Plans to bring two small pickups to the U.S. have been put on hold again by the manufacturer. Mahindra & Mahindra, an Indian company that already builds small pickups in India with exports to Australia, announced plans back in 2009 to bring the trucks to the U.S. in its efforts to become a global company.
At the time, Mahindra struck a deal with Global Vehicles USA, a Georgia-based company set up to distribute the trucks here. Global Vehicles said it arranged over 300 dealers to sell the trucks and announced a launch date of early 2010. That time has since passed and arrival of the pickups does not appear imminent.
Global Vehicles claims Mahindra is responsible for delaying the introduction of the trucks. The company’s chief executive officer John Perez did not mince words in a press release, accusing Mahindra officials of not being truthful.
“Nearly 350 dealers have been ready to sell Mahindra trucks for more than three years,” said Perez. “If Mahindra executives were being truthful when they said that the trucks would be on sale by the end of the year, they should honor that commitment so dealers can start earning back the tens of millions of dollars they have invested in the brand.
“Binding arbitration will decide if Mahindra lied to Global Vehicles and our dealers about the status of the trucks and whether they broke the law when they attempted to arbitrarily terminate our distribution contract,” Perez added. “In the meantime, Mahindra is legally – and morally – obligated to conduct business as usual.”
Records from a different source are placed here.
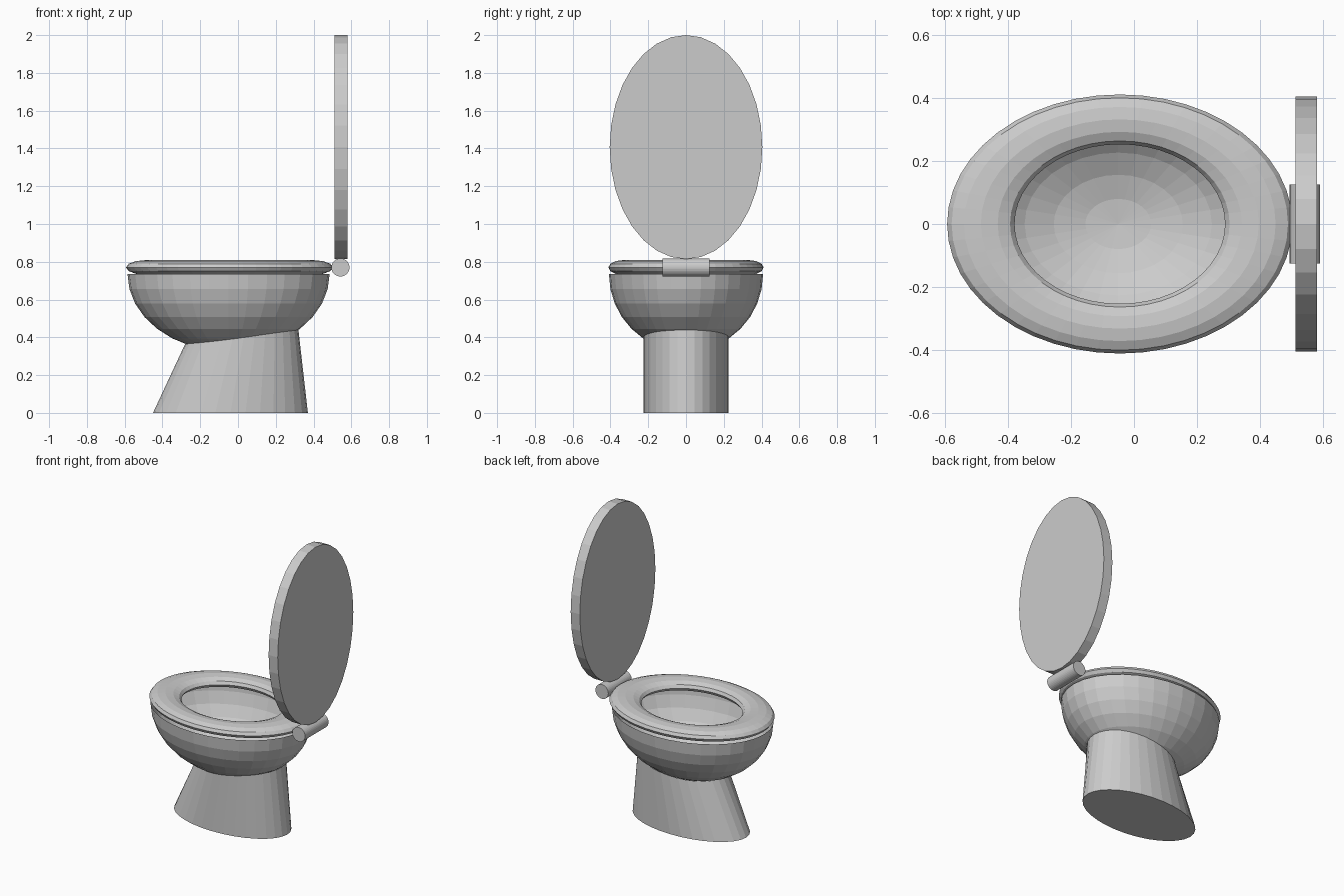
import bpy, bmesh
from math import cos, sin, pi, sqrt

if "Cube" in bpy.data.objects:
    bpy.data.objects.remove(bpy.data.objects["Cube"])

SIDES = 32
BOWL_C = (-0.05, 0.0, 0.735)     # centre of the bowl rim
BOWL_R = (0.535, 0.408, 0.41)    # half length, half width, depth


def finish(name, bm):
    bmesh.ops.recalc_face_normals(bm, faces=bm.faces)
    mesh = bpy.data.meshes.new(name)
    bm.to_mesh(mesh)
    bm.free()
    obj = bpy.data.objects.new(name, mesh)
    bpy.context.collection.objects.link(obj)
    return obj


def bridge(bm, a, b):
    n = len(a)
    for i in range(n):
        j = (i + 1) % n
        bm.faces.new((a[i], a[j], b[j], b[i]))


def cylinder(name, location, scale, rotation):
    bpy.ops.mesh.primitive_cylinder_add(vertices=SIDES, radius=1, depth=2,
                                        location=location, rotation=rotation)
    obj = bpy.context.object
    obj.name = name
    obj.scale = scale
    return obj


# Bowl: open lower half of a stretched sphere
bm = bmesh.new()
bmesh.ops.create_uvsphere(bm, u_segments=SIDES, v_segments=16, radius=1)
bmesh.ops.delete(bm, geom=[v for v in bm.verts if v.co.z > 0.01], context='VERTS')
bmesh.ops.scale(bm, vec=BOWL_R, verts=bm.verts)
bmesh.ops.translate(bm, vec=BOWL_C, verts=bm.verts)
finish("bowl", bm)


# Pedestal: slanted elliptical column trimmed to the underside of the bowl
def pedestal_point(a, z):
    left, right = -0.45 + 0.466 * z, 0.37 - 0.114 * z
    return ((left + right) / 2 + (right - left) / 2 * cos(a), 0.226 * sin(a), z)


def bowl_underside(x, y):
    u, v = (x - BOWL_C[0]) / BOWL_R[0], y / BOWL_R[1]
    return BOWL_C[2] - BOWL_R[2] * sqrt(max(0.0, 1 - u * u - v * v))


bm = bmesh.new()
base, top = [], []
for i in range(SIDES):
    a = 2 * pi * i / SIDES
    z = 0.4
    for _ in range(12):
        x, y, _z = pedestal_point(a, z)
        z = bowl_underside(x, y)
    base.append(bm.verts.new(pedestal_point(a, 0)))
    top.append(bm.verts.new(pedestal_point(a, z)))
bridge(bm, base, top)
bm.faces.new(base)
finish("pedestal", bm)

# Seat: flattened, stretched ring resting on the bowl rim
bm = bmesh.new()
rings = []
for k in range(12):
    t = 2 * pi * k / 12
    rx, ry = 0.441 + 0.107 * cos(t), 0.332 + 0.079 * cos(t)
    z = 0.77 + 0.039 * sin(t)
    rings.append([bm.verts.new((-0.045 + rx * cos(2 * pi * i / 48),
                                ry * sin(2 * pi * i / 48), z)) for i in range(48)])
for k in range(12):
    bridge(bm, rings[k], rings[(k + 1) % 12])
finish("seat", bm)

# Hinge barrel and raised oval lid
cylinder("hinge", (0.542, 0, 0.77), (0.048, 0.048, 0.125), (pi / 2, 0, 0))
cylinder("lid", (0.546, 0, 1.407), (0.593, 0.404, 0.034), (0, pi / 2, 0))
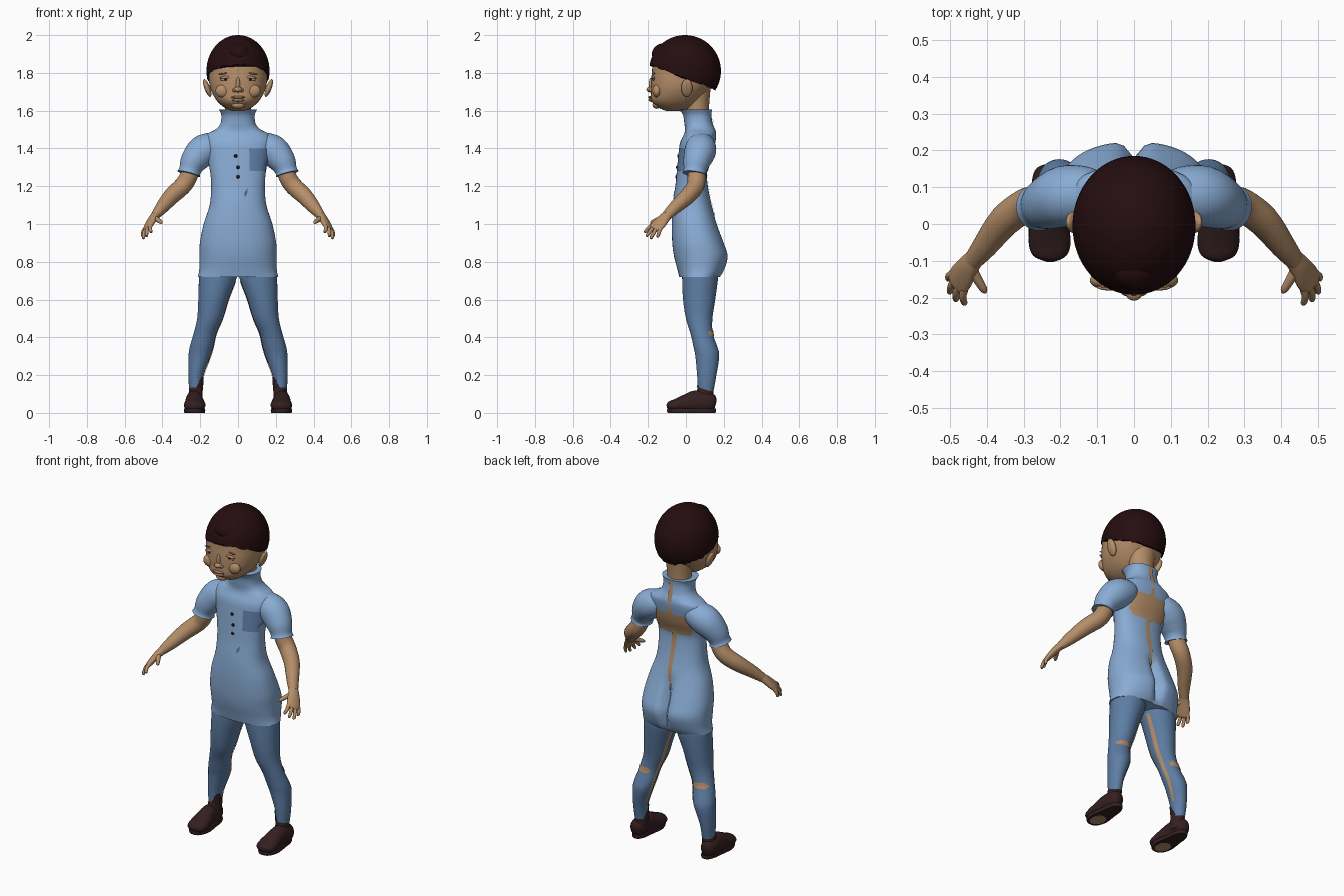
import bpy, bmesh, math, random
from mathutils import Vector, Matrix
from mathutils.bvhtree import BVHTree

random.seed(4)
if "Cube" in bpy.data.objects:
    bpy.data.objects.remove(bpy.data.objects["Cube"])


def material(name, r, g, b):
    m = bpy.data.materials.new(name)
    m.use_nodes = True
    m.diffuse_color = (r, g, b, 1)
    bsdf = next(n for n in m.node_tree.nodes if n.type == 'BSDF_PRINCIPLED')
    bsdf.inputs["Base Color"].default_value = (r, g, b, 1)
    return m


SKIN = material("skin", .46, .27, .14)
LIPS = material("lips", .33, .17, .10)
HAIR = material("dark hair", .018, .004, .005)
SHOE = material("shoe brown", .035, .014, .015)
SHIRT = material("light blue", .25, .41, .66)
TROUSERS = material("denim blue", .11, .205, .37)
POCKET = material("pocket blue", .12, .22, .41)
EYE = material("eye white", .5, .4, .32)


def finish(name, bm, mat, angle=50):
    bmesh.ops.recalc_face_normals(bm, faces=bm.faces)
    me = bpy.data.meshes.new(name)
    bm.to_mesh(me)
    bm.free()
    me.materials.append(mat)
    me.shade_smooth()
    me.set_sharp_from_angle(angle=math.radians(angle))
    ob = bpy.data.objects.new(name, me)
    bpy.context.collection.objects.link(ob)
    return ob


def spline(rows, sub):
    """Catmull-Rom interpolation through rows of numbers."""
    rows = [Vector(r) for r in rows]
    out = []
    for i in range(len(rows) - 1):
        a, b, c, d = (rows[max(0, min(len(rows) - 1, i + k))] for k in (-1, 0, 1, 2))
        for k in range(sub):
            t = k / sub
            out.append((b * 2 + (c - a) * t + (a * 2 - b * 5 + c * 4 - d) * t ** 2
                        + (b * 3 - a - c * 3 + d) * t ** 3) / 2)
    return out + [rows[-1]]


def loft(name, rows, mat, ref=None, power=2, seg=32, sub=4, side=1, rule=None):
    """Skin rings (x, y, z, r1, r2); level rings unless a ref direction is given."""
    bm = bmesh.new()
    rows = spline(rows, sub)
    pts = [Vector(r[:3]) for r in rows]
    rings = []
    for i, r in enumerate(rows):
        u, v = Vector((1, 0, 0)), Vector((0, 1, 0))
        if ref:
            t = (pts[min(i + 1, len(pts) - 1)] - pts[max(i - 1, 0)]).normalized()
            u = Vector(ref)
            u = (u - t * u.dot(t)).normalized()
            v = t.cross(u)
        ring = []
        for k in range(seg):
            a = math.tau * k / seg
            c, s = math.cos(a), math.sin(a)
            c = math.copysign(abs(c) ** (2 / power), c)
            s = math.copysign(abs(s) ** (2 / power), s)
            p = pts[i] + u * c * max(r[3], .001) + v * s * max(r[4], .001)
            if rule:
                rule(p)
            p.x *= side
            ring.append(bm.verts.new(p))
        rings.append(ring)
    for a, b in zip(rings, rings[1:]):
        for k in range(seg):
            n = (k + 1) % seg
            bm.faces.new((a[k], a[n], b[n], b[k]))
    bm.faces.new(rings[0])
    bm.faces.new(rings[-1])
    return finish(name, bm, mat)


def blob(name, loc, size, mat, tilt=0):
    bm = bmesh.new()
    bmesh.ops.create_uvsphere(bm, u_segments=24, v_segments=14, radius=1)
    bm.transform(Matrix.Translation(loc) @ Matrix.Rotation(tilt, 4, 'Y') @ Matrix.Diagonal((*size, 1)))
    return finish(name, bm, mat)


def tree(ob):
    me = ob.data
    return BVHTree.FromPolygons([v.co for v in me.vertices], [p.vertices for p in me.polygons])


def patch(name, host, rows, mat, aim, cols=8, sub=5, rough=0):
    """Thin sheet laid on a surface; rows are (offset, height, half width), aim is the cast direction."""
    bvh, aim, bm, grid = tree(host), Vector(aim), bmesh.new(), []
    for u, z, w in spline(rows, sub):
        line = []
        for k in range(cols + 1):
            j = random.uniform(-rough, rough) if k in (0, cols) else 0
            c = u + w * (2 * k / cols - 1) + j
            start = Vector((0, c, z)) if aim.x else Vector((c, -aim.y, z))
            hit, n, _, _ = bvh.ray_cast(start, aim)
            if hit is None:
                hit, n, _, _ = bvh.find_nearest(start)
            n = n if n.dot(aim) < 0 else -n
            line.append(bm.verts.new(hit + n * .004))
        grid.append(line)
    for a, b in zip(grid, grid[1:]):
        for k in range(cols):
            bm.faces.new((a[k], a[k + 1], b[k + 1], b[k]))
    ob = finish(name, bm, mat)
    if ob.data.polygons[0].normal.dot(aim) > 0:
        ob.data.flip_normals()
    return ob


# Shirt body with a cleft at the seat
def cleft(p):
    if p.y > .08 and .7 < p.z < 1.05:
        p.y -= .05 * math.exp(-(p.x / .022) ** 2) * math.sin((p.z - .7) / .35 * math.pi)


torso = loft("shirt_body", [
    (0, .073, .72, .213, .108), (0, .08, .76, .205, .125), (0, .08, .83, .205, .143),
    (0, .065, .9, .202, .137), (0, .045, 1, .182, .12), (0, .033, 1.1, .15, .103),
    (0, .03, 1.2, .142, .086), (0, .032, 1.28, .148, .08), (0, .05, 1.36, .165, .09),
    (0, .062, 1.43, .18, .093), (0, .075, 1.475, .165, .085), (0, .075, 1.5, .12, .08),
    (0, .067, 1.53, .094, .075), (0, .06, 1.575, .088, .075), (0, .052, 1.605, .1, .086)],
    SHIRT, power=2.3, seg=64, rule=cleft)
patch("chest_pocket", torso, [(.107, 1.28, .047), (.107, 1.34, .048), (.107, 1.4, .048)], POCKET, (0, 1, 0))
patch("back_opening", torso, [(0, .95, .006), (.004, 1.1, .013), (-.004, 1.3, .014), (0, 1.6, .012)],
      SKIN, (0, -1, 0), cols=4)
patch("back_skin", torso, [(0, 1.28, .1), (0, 1.34, .12), (0, 1.41, .11)], SKIN, (0, -1, 0), cols=20, rough=.01)
chest = tree(torso)
for i, (x, z) in enumerate([(-.012, 1.36), (0, 1.3), (0, 1.25)]):
    hit = chest.ray_cast(Vector((x, -1, z)), Vector((0, 1, 0)))[0]
    blob(f"button_{i}", hit, (.009, .006, .009), HAIR)

# Head and neck
loft("neck", [(0, .065, 1.5, .07, .06), (0, .06, 1.62, .07, .062), (0, .06, 1.76, .09, .075)], SKIN)
head = loft("head", [
    (0, -.06, 1.597, .03, .04), (0, -.058, 1.615, .07, .085), (0, -.055, 1.65, .11, .127),
    (0, -.036, 1.7, .14, .148), (0, -.018, 1.75, .153, .166), (0, -.01, 1.8, .155, .17),
    (0, -.005, 1.87, .148, .162), (0, 0, 1.95, .08, .09)], SKIN, power=2.3, seg=48)
face = tree(head)


def on_face(x, z, out=0):
    return face.ray_cast(Vector((x, -1, z)), Vector((0, 1, 0)))[0] + Vector((0, -out, 0))


blob("nose_tip", on_face(0, 1.712, .004), (.022, .02, .015), SKIN)
blob("nose_bridge", on_face(0, 1.74), (.011, .012, .035), SKIN)
blob("upper_lip", on_face(0, 1.671), (.036, .014, .008), LIPS)
blob("lower_lip", on_face(0, 1.656), (.031, .014, .009), LIPS)
blob("chin", on_face(0, 1.63, -.01), (.035, .022, .02), SKIN)
for s, label in ((1, "left"), (-1, "right")):
    blob(label + "_nostril", on_face(s * .018, 1.708), (.012, .012, .01), SKIN)
    blob(label + "_cheek", on_face(s * .08, 1.705, -.012), (.04, .024, .035), SKIN)
    blob(label + "_upper_lid", on_face(s * .066, 1.776), (.034, .009, .007), SKIN, s * .1)
    blob(label + "_eye", on_face(s * .066, 1.766), (.028, .005, .007), EYE, s * .1)
    blob(label + "_iris", on_face(s * .066, 1.766, .003), (.008, .004, .006), HAIR)
    blob(label + "_brow", on_face(s * .068, 1.797), (.036, .004, .004), LIPS, s * .1)
    blob(label + "_ear", (s * .163, .005, 1.72), (.015, .03, .05), SKIN, s * .35)

# Hair cap, cut on a slope from the forehead to the nape
bm = bmesh.new()
bmesh.ops.create_uvsphere(bm, u_segments=64, v_segments=40, radius=1)
bm.transform(Matrix.Translation((0, -.005, 1.81)) @ Matrix.Diagonal((.167, .19, .19, 1)))
bmesh.ops.bisect_plane(bm, geom=bm.verts[:] + bm.edges[:] + bm.faces[:], plane_co=(0, 0, 1.77),
                       plane_no=(0, .38, 1), clear_inner=True)
rim = [e for e in bm.edges if e.is_boundary]
for v in {v for e in rim for v in e.verts}:
    v.co.z += random.uniform(-.006, .006)
bmesh.ops.holes_fill(bm, edges=rim, sides=0)
finish("hair", bm, HAIR)
blob("hair_lock", (.005, -.118, 1.9), (.07, .062, .055), HAIR, .3)

HAND = (-.5, -.8, .25)
TIPS = [(.505, -.15, .93), (.502, -.187, .922), (.485, -.208, .935), (.46, -.218, .955)]
for s, label in ((1, "left"), (-1, "right")):
    # Sleeve and arm
    loft(label + "_sleeve", [(.09, .08, 1.415, .06, .06), (.13, .08, 1.41, .077, .075), (.188, .075, 1.385, .083, .084),
         (.235, .057, 1.33, .072, .071), (.254, .048, 1.285, .06, .058), (.26, .045, 1.265, .064, .062)],
         SHIRT, ref=(0, 1, 0), side=s)
    loft(label + "_arm", [(.24, .055, 1.32, .045, .045), (.262, .056, 1.25, .047, .047), (.295, .05, 1.2, .046, .047),
         (.352, .008, 1.147, .043, .044), (.405, -.06, 1.085, .034, .034), (.438, -.1, 1.045, .027, .023)],
         SKIN, ref=(0, 1, 0), side=s, seg=24)
    # Hand
    loft(label + "_palm", [(.43, -.09, 1.055, .026, .022), (.45, -.115, 1.03, .032, .021),
         (.468, -.142, 1.0, .039, .018), (.482, -.165, .975, .036, .013), (.485, -.17, .97, .015, .005)],
         SKIN, ref=HAND, side=s, seg=20)
    for i, tip in enumerate(TIPS):
        base = Vector((.475, -.155, .987)) + Vector(HAND) * (i - 1.5) * .019
        tip = Vector(tip)
        mid = base.lerp(tip, .5) + Vector((.005, 0, .004))
        end = base.lerp(tip, .93)
        loft(f"{label}_finger_{i}", [(*base, .011, .011), (*mid, .01, .01), (*end, .008, .008), (*tip, .002, .002)],
             SKIN, ref=HAND, side=s, seg=12)
    loft(label + "_thumb", [(.445, -.115, 1.035, .016, .016), (.425, -.15, 1.022, .013, .013),
         (.408, -.178, 1.01, .01, .01), (.403, -.188, 1.003, .002, .002)], SKIN, ref=(0, 0, 1), side=s, seg=12)
    # Trouser leg with worn openings
    leg = loft(label + "_trouser_leg", [
        (.224, .105, .115, .034, .041), (.222, .11, .2, .041, .051), (.204, .113, .3, .058, .063),
        (.193, .103, .35, .062, .063), (.175, .083, .42, .06, .059), (.148, .07, .5, .068, .07),
        (.13, .07, .6, .08, .085), (.106, .075, .72, .1, .095), (.105, .075, .78, .09, .09)],
        TROUSERS, side=s, seg=40)
    patch(label + "_knee_opening", leg, [(s * .185, .405, .038), (s * .185, .42, .042), (s * .18, .438, .03)],
          SKIN, (0, -1, 0), rough=.005)
    patch(label + "_inseam_opening", leg, [(.12, .2, .005), (.125, .32, .01), (.1, .42, .01), (.095, .55, .012),
          (.1, .7, .01)], SKIN, (s, 0, 0), cols=4)
    patch(label + "_shoe_tongue", leg, [(.09, .118, .035), (.085, .15, .028), (.08, .19, .006)], SHOE, (s, 0, 0))

    # Shoe, flat underneath
    def flatten(p):
        p.z = max(p.z, .012)

    loft(label + "_ankle", [(.228, .1, .04, .042, .05), (.225, .1, .1, .037, .045), (.223, .103, .135, .034, .041)],
         SHOE, side=s)
    loft(label + "_shoe", [(.236, .157, .045, .012, .02), (.236, .145, .048, .034, .044), (.234, .11, .055, .044, .055),
         (.232, .05, .058, .046, .06), (.23, 0, .05, .052, .048), (.229, -.05, .04, .057, .035),
         (.228, -.085, .034, .046, .027), (.228, -.1, .03, .015, .012)], SHOE, ref=(1, 0, 0), side=s, rule=flatten)

    def waist(p):
        p.x += (.23 - p.x) * .22 * max(0, min(1, (p.y + .02) / .08))

    loft(label + "_sole", [(.23, .03, 0, .057, .126), (.23, .03, .011, .06, .13), (.23, .03, .022, .058, .128)],
         SHOE, power=2.6, sub=2, side=s, rule=waist)
    loft(label + "_sole_wear", [(.23, -.03, -.001, .04, .05), (.23, -.03, .003, .04, .05)], SKIN, sub=1, side=s)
According to Global Vehicles, Mahindra used an escape clause in the contract that allowed it to walk away from the contract if the vehicles had not achieved U.S. safety and emissions standards by June 11, 2010. Mahindra announced in August the vehicles had passed and could be sold in the U.S.
Global Vehicles invoked an arbitration clause in the distribution contract on June 11, claiming the clause forced both companies to continue to honor the agreement while any dispute – in this case the lack of EPA approval – is resolved. Once Mahindra tried to get out of the deal, a federal lawsuit was filed by Global Vehicles.
“Any suggestion that the arbitration process or the federal lawsuit we were forced to file to protect our rights are responsible for the delay in bringing trucks to the United States is patently not true,” Perez said. “If Mahindra’s trucks are ready to sell, they should continue performing their obligations under the distributor agreement just like we have. If dealers start to doubt Mahindra's integrity, they don’t stand a chance of earning the trust of American consumers.”
Mahindra has only issued a brief statement saying, “the contract with Global Vehicles has expired. In light of this fact, Mahindra will be contacting U.S. dealers to make other arrangements for distribution.”
Based on an Australian model, Mahindra said the truck has a 2,633-lb. payload rating. It will be offered in 2- and 4-door versions, both powered by a 140-hp., 2.2L 4-cyl. diesel mated to a 6-spd. automatic transmission. WardsAuto.com reported a projected combined city-highway fuel economy of 30 mpg, and says the truck will be offered in 2- and 4-wheel drive.
According to Global Vehicles, it has nearly 350 dealers lined up in 49 states with more than $120 million already invested and millions more set aside to purchase inventory. In statements to the Associated Press, Perez hinted at the fact that Mahindra thought it could only sell “maybe 5,000 to 6,000 vehicles a year” in the U.S. With so many dealers lined up, he implied Mahindra is not interested in working with a third party.
A Mahindra spokesperson told the Associated Press the company is “still interested in getting into the U.S. We don’t want to turn this into a war of words.”
I guess we’ll have to wait until the court case for a conclusion, but I wouldn’t count on seeing the Indian pickups anytime soon, if ever at all.